Essentially ‘Here’ is a fierce depiction represented as a sonic gospel of our current times fuelled with oppression of African Americans. From the calm and warming ‘More Than We Know’ to the soulful rendition of ‘Hallelujah’, Alicia appears to be seeking redemption, as she spotlights many issues from the refugee epidemic in Syria to police brutality and the “school-to-prison pipeline” for young black men.
The whole album breeds a sense of joy and hope, giving space for healing to take place. This is Alicia’s most explicitly personal body of work, vocal about human injustices, vocal about self-love, self-image and empowerment. Raising many issues and leading with her unique empathic attributes, this is Alicia Keys shining a different musical light that we’ve not quite experienced before.
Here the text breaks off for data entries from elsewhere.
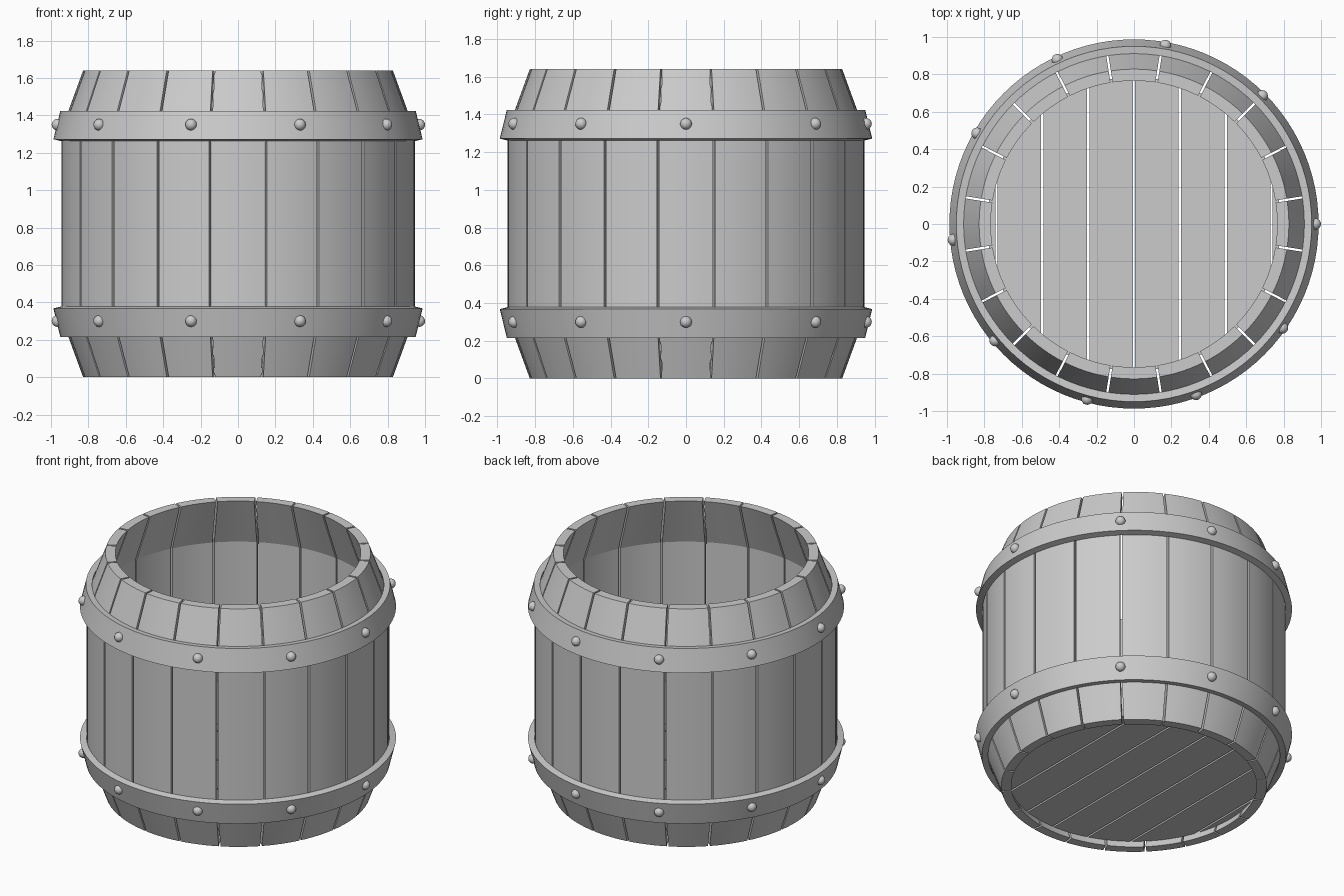
import bpy, bmesh, math
from mathutils import Matrix

if "Cube" in bpy.data.objects:
    bpy.data.objects.remove(bpy.data.objects["Cube"])

H = 1.64          # barrel height
STAVES = 20
GAP = 0.006       # half width of the seams


def finish(bm, name, angle=30):
    bmesh.ops.recalc_face_normals(bm, faces=bm.faces)
    me = bpy.data.meshes.new(name)
    bm.to_mesh(me)
    bm.free()
    ob = bpy.data.objects.new(name, me)
    bpy.context.collection.objects.link(ob)
    bpy.ops.object.select_all(action='DESELECT')
    ob.select_set(True)
    bpy.context.view_layer.objects.active = ob
    bpy.ops.object.shade_smooth_by_angle(angle=math.radians(angle))
    return ob


def sweep(bm, profile, a0, a1, steps, gap=0.0):
    """Revolve a closed (radius, z) profile from a0 to a1; full turns close up."""
    full = abs(a1 - a0 - math.tau) < 1e-6
    rings = []
    for i in range(steps if full else steps + 1):
        ring = []
        for r, z in profile:
            g = gap / r
            a = a0 + g + (a1 - a0 - 2 * g) * i / steps
            ring.append(bm.verts.new((r * math.cos(a), r * math.sin(a), z)))
        rings.append(ring)
    n = len(profile)
    for i in range(steps):
        p, q = rings[i], rings[(i + 1) % len(rings)]
        for j in range(n):
            k = (j + 1) % n
            bm.faces.new((p[j], q[j], q[k], p[k]))
    if not full:
        # caps split into convex quads between outer and inner profile lines
        for ring in (rings[0], rings[-1]):
            for j in range(n // 2 - 1):
                bm.faces.new((ring[j], ring[j + 1], ring[n - 2 - j], ring[n - 1 - j]))


# Staves: bent planks, straight in the middle and tapering at both ends
outer = [(0.828, 0), (0.945, 0.32), (0.945, H - 0.32), (0.828, H)]
inner = [(0.766, H), (0.885, H - 0.335), (0.885, 0.335), (0.766, 0)]
bm = bmesh.new()
step = math.tau / STAVES
for i in range(STAVES):
    a = (i - 0.5) * step
    sweep(bm, outer + inner, a, a + step, 6, GAP)
finish(bm, "staves", 15)

# Floor: parallel planks clipped to a disc
R, W = 0.785, 0.245
bm = bmesh.new()
for i in range(-4, 4):
    x0 = max(i * W + GAP, -R + 0.001)
    x1 = min((i + 1) * W - GAP, R - 0.001)
    xs = [x0 + (x1 - x0) * k / 8 for k in range(9)]
    outline = [(x, -math.sqrt(R * R - x * x)) for x in xs]
    outline += [(x, -y) for x, y in reversed(outline)]
    base = bm.faces.new([bm.verts.new((x, y, 0.05)) for x, y in outline])
    ext = bmesh.ops.extrude_face_region(bm, geom=[base], use_keep_orig=True)
    for v in ext["geom"]:
        if isinstance(v, bmesh.types.BMVert):
            v.co.z = 0.1
finish(bm, "floor_planks")

# Hoops (conical bands) and their rivets, mirrored top to bottom
band = [(0.950, 1.424), (0.987, 1.272), (0.947, 1.262), (0.911, 1.420)]
for name, flip in (("upper", False), ("lower", True)):
    bm = bmesh.new()
    sweep(bm, [(r, H - z if flip else z) for r, z in band], 0, math.tau, 96)
    finish(bm, name + "_hoop")

    bm = bmesh.new()
    z = H - 1.35 if flip else 1.35
    z += 0.01 if flip else 0.0
    for k in range(10):
        m = (Matrix.Rotation(math.radians(-35 * k), 4, 'Z')
             @ Matrix.Translation((0.969, 0, z)))
        bmesh.ops.create_uvsphere(bm, u_segments=16, v_segments=10, radius=0.031, matrix=m)
    finish(bm, name + "_rivets", 60)
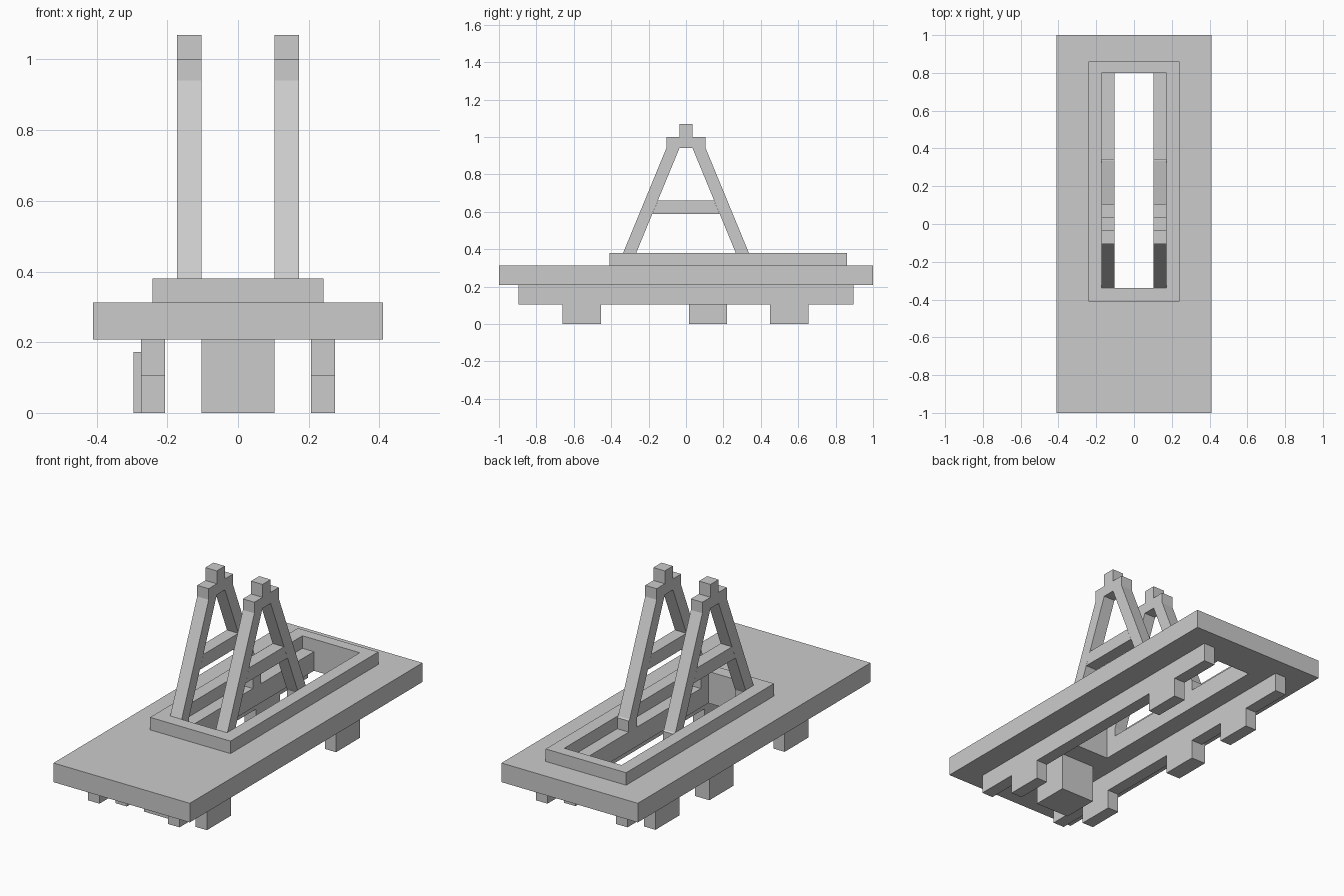
import bpy

if "Cube" in bpy.data.objects:
    bpy.data.objects.remove(bpy.data.objects["Cube"])


def mesh_object(name, verts, faces):
    mesh = bpy.data.meshes.new(name)
    mesh.from_pydata(verts, [], faces)
    mesh.update()
    obj = bpy.data.objects.new(name, mesh)
    bpy.context.collection.objects.link(obj)
    return obj


def prism(name, profile, x0, x1):
    """Extrude a counter-clockwise (y, z) profile along x."""
    n = len(profile)
    verts = [(x, y, z) for x in (x0, x1) for y, z in profile]
    faces = [tuple(range(n))[::-1], tuple(range(n, 2 * n))]
    faces += [(i, (i + 1) % n, n + (i + 1) % n, n + i) for i in range(n)]
    return mesh_object(name, verts, faces)


def box(name, x0, x1, y0, y1, z0, z1):
    return prism(name, [(y0, z0), (y1, z0), (y1, z1), (y0, z1)], x0, x1)


def ring(name, outer, inner, z0, z1):
    """Rectangular slab with a rectangular hole; rects are (x0, x1, y0, y1)."""
    verts = [(x, y, z) for z in (z0, z1) for a, b, c, d in (outer, inner)
             for x, y in ((a, c), (b, c), (b, d), (a, d))]
    faces = []
    for i in range(4):
        j = (i + 1) % 4
        faces += [(i, j, 8 + j, 8 + i),              # outer wall
                  (4 + j, 4 + i, 12 + i, 12 + j),    # inner wall
                  (8 + i, 8 + j, 12 + j, 12 + i),    # top
                  (j, i, 4 + i, 4 + j)]              # bottom
    return mesh_object(name, verts, faces)


# Base plate and raised rim around the slot
ring("base_plate", (-.41, .41, -1, 1), (-.103, .103, -.34, .80), .208, .312)
ring("slot_rim", (-.242, .242, -.41, .86), (-.172, .172, -.34, .80), .312, .38)

# A-frame outline: right half from foot to top, mirrored for the left half
outer_edge = [(.275, .312), (.345, .312), (.345, .372), (.337, .378),
              (.105, .94), (.105, 1.0), (.035, 1.0), (.035, 1.07)]
inner_edge = [(.035, .94), (.267, .378), (.275, .36)]
outline = (outer_edge + [(-y, z) for y, z in outer_edge[::-1]]
           + [(-y, z) for y, z in inner_edge[::-1]] + inner_edge)
crossbar = [(-.18, .588), (.18, .588), (.15, .66), (-.15, .66)]

for side, s in (("left", -1), ("right", 1)):
    x0, x1 = sorted((s * .103, s * .172))
    prism(f"{side}_a_frame", outline, x0, x1)
    prism(f"{side}_crossbar", crossbar, x0, x1)

    # Underside rail with front and rear feet
    x0, x1 = sorted((s * .207, s * .275))
    box(f"{side}_rail", x0, x1, -.895, .895, .105, .208)
    box(f"{side}_front_foot", x0, x1, -.66, -.455, 0, .105)
    box(f"{side}_rear_foot", x0, x1, .45, .655, 0, .105)

# Single middle foot on the left, and the central block below the plate
box("left_middle_foot", -.295, -.207, .015, .22, 0, .172)
box("center_block", -.103, .103, -.66, -.455, 0, .208)
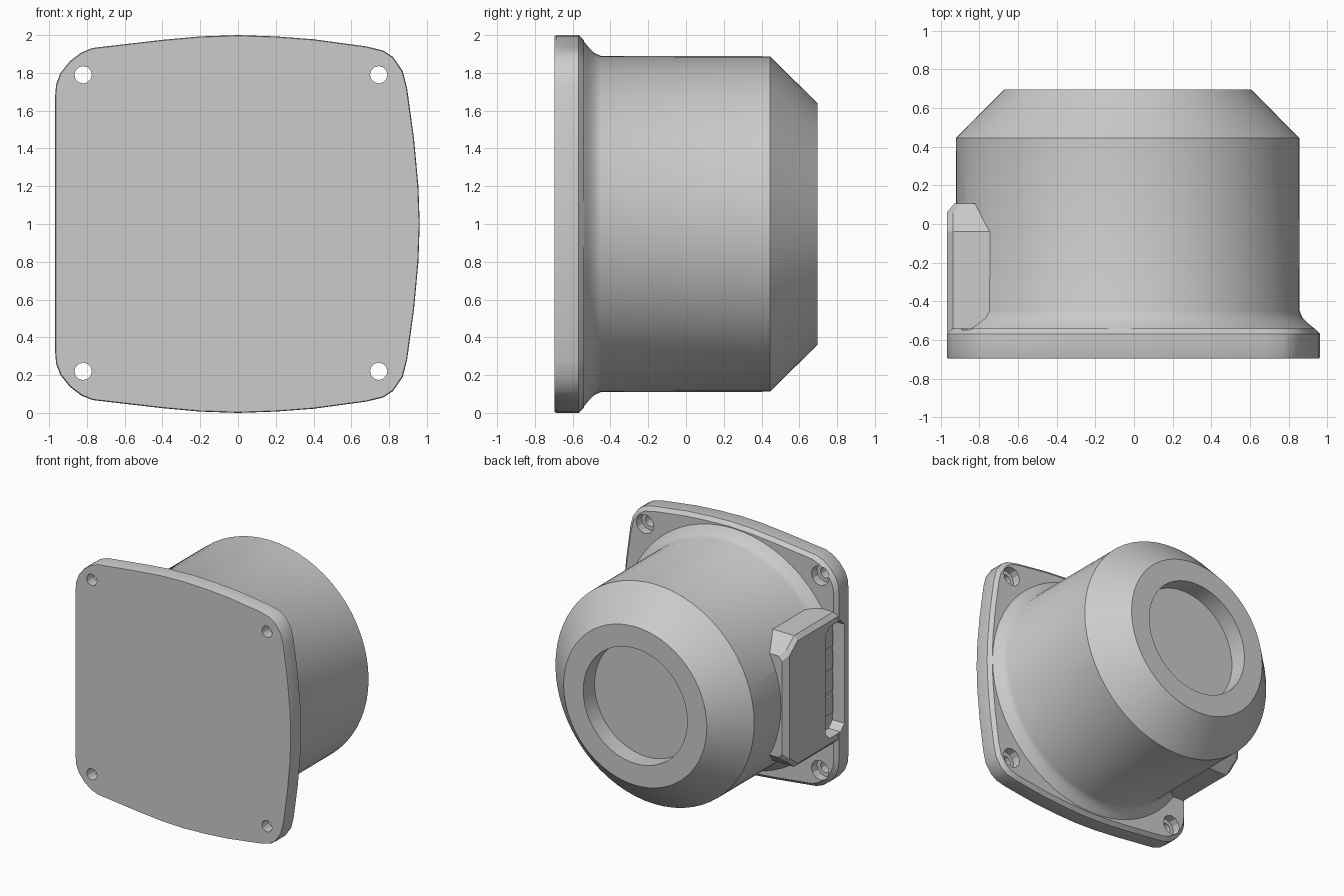
import bpy, bmesh, math

if "Cube" in bpy.data.objects:
    bpy.data.objects.remove(bpy.data.objects["Cube"])

grey = bpy.data.materials.new("light_grey")
grey.diffuse_color = (0.6, 0.6, 0.6, 1)
grey.use_nodes = True
grey.node_tree.nodes["Principled BSDF"].inputs["Base Color"].default_value = grey.diffuse_color
CX = -0.033  # axis of the round body


def finish(bm, name):
    bmesh.ops.remove_doubles(bm, verts=bm.verts, dist=1e-5)
    bmesh.ops.recalc_face_normals(bm, faces=bm.faces)
    me = bpy.data.meshes.new(name)
    bm.to_mesh(me)
    bm.free()
    ob = bpy.data.objects.new(name, me)
    bpy.context.collection.objects.link(ob)
    me.materials.append(grey)
    return ob


def loft(name, rings):
    """Skin closed rings of points and cap both ends."""
    bm = bmesh.new()
    vs = [[bm.verts.new(p) for p in r] for r in rings]
    n = len(rings[0])
    for a, b in zip(vs, vs[1:]):
        for i in range(n):
            j = (i + 1) % n
            bm.faces.new((a[i], a[j], b[j], b[i]))
    bm.faces.new(vs[0])
    bm.faces.new(vs[-1])
    return finish(bm, name)


def disc(r, y, n, x, z):
    return [(x + r * math.cos(2 * math.pi * i / n), y,
             z + r * math.sin(2 * math.pi * i / n)) for i in range(n)]


def box(name, x0, x1, y0, y1, z0, z1):
    return loft(name, [[(x, y0, z0), (x, y1, z0), (x, y1, z1), (x, y0, z1)]
                       for x in (x0, x1)])


def cut(ob, cutters):
    for c in cutters:
        m = ob.modifiers.new("cut", 'BOOLEAN')
        m.operation = 'DIFFERENCE'
        m.solver = 'EXACT'
        m.object = c
        bpy.context.view_layer.objects.active = ob
        bpy.ops.object.modifier_apply(modifier=m.name)


# mounting plate: bulged outline, straight on the left, mirrored top to bottom
half = [(0.962, 1.0), (0.955, 1.2), (0.932, 1.45), (0.895, 1.72),
        (0.872, 1.81), (0.82, 1.885), (0.77, 1.918), (0.68, 1.94),
        (0.4, 1.978), (0.2, 1.993), (0.0, 2.0), (-0.2, 1.993), (-0.4, 1.975),
        (-0.77, 1.932), (-0.83, 1.908), (-0.89, 1.862), (-0.94, 1.8),
        (-0.963, 1.74), (-0.968, 1.68), (-0.968, 1.0)]
outline = half + [(x, 2 - z) for x, z in half[-2:0:-1]]


def plate_ring(y, s):
    return [(x * s, y, 1 + (z - 1) * s) for x, z in outline]


plate = loft("mounting_plate", [plate_ring(-0.695, 0.996), plate_ring(-0.685, 1),
                                plate_ring(-0.568, 1), plate_ring(-0.54, 0.972)])

# round body with flared foot, chamfered back and round recess
profile = [(0.965, -0.6), (0.965, -0.54), (0.935, -0.515), (0.905, -0.485),
           (0.89, -0.45), (0.888, 0.445), (0.64, 0.695), (0.465, 0.695),
           (0.465, 0.55)]
body = loft("round_body", [disc(r, y, 64, CX, 1.0) for r, y in profile])

# connector housing on the left side
def housing_ring(y, h, xo, xc):
    return [(-0.6, y, 1 - h), (xc, y, 1 - h), (xo, y, 1.035 - h),
            (xo, y, 0.965 + h), (xc, y, 1 + h), (-0.6, y, 1 + h)]


housing = loft("connector_housing", [
    housing_ring(-0.56, 0.53, -0.968, -0.937), housing_ring(-0.04, 0.53, -0.968, -0.937),
    housing_ring(0.06, 0.45, -0.968, -0.937), housing_ring(0.105, 0.41, -0.93, -0.90)])

# cutters: side window with clipped corners, screw holes, left trim
c = 0.05
y0, y1, z0, z1 = -0.64, -0.40, 0.55, 1.45
shape = [(y0 + c, z0), (y1 - c, z0), (y1, z0 + c), (y1, z1 - c),
         (y1 - c, z1), (y0 + c, z1), (y0, z1 - c), (y0, z0 + c)]
window = loft("window_cutter", [[(x, y, z) for y, z in shape] for x in (-1.1, -0.86)])
trim = box("trim_cutter", -1.3, -0.955, -0.8, -0.3, -0.2, 2.2)
holes = []
for hx in (-0.82, 0.745):
    for hz in (0.22, 1.79):
        holes.append(loft("hole_cutter", [disc(r, y, 12, hx, hz) for r, y in (
            (0.046, -0.8), (0.046, -0.61), (0.078, -0.61), (0.078, -0.4))]))

cut(plate, [window] + holes)
cut(body, [trim, window])
cut(housing, [window])
for o in [window, trim] + holes:
    bpy.data.objects.remove(o)

# connector sockets on the window floor
for i, (z, h) in enumerate([(0.74, 0.07), (0.92, 0.07), (1.10, 0.07), (1.27, 0.06)]):
    box("socket_%d" % (i + 1), -0.875, -0.85, -0.625, -0.50, z - h, z + h)

# smooth the curved parts, keep real edges sharp
bpy.ops.object.select_all(action='DESELECT')
for o in (plate, body):
    o.select_set(True)
bpy.context.view_layer.objects.active = body
bpy.ops.object.shade_smooth_by_angle(angle=math.radians(28))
Alicia unmasks the veil that’s been desperately covering the real issues that plague America and attacks them poignantly in a melodic yet risky way but one that’s worthy. It is a unified political awakening, that airs out her frustrations with grace.
The compositions by far exceed the generic hip-hop and R&B formats exploring different variations of sound albeit staying true to her core and paying homage to her city. Alicia Keys brings it back on ‘Here’, challenging every listener with the idea of change, of owning your truth and where you begin in your journey to being truly free.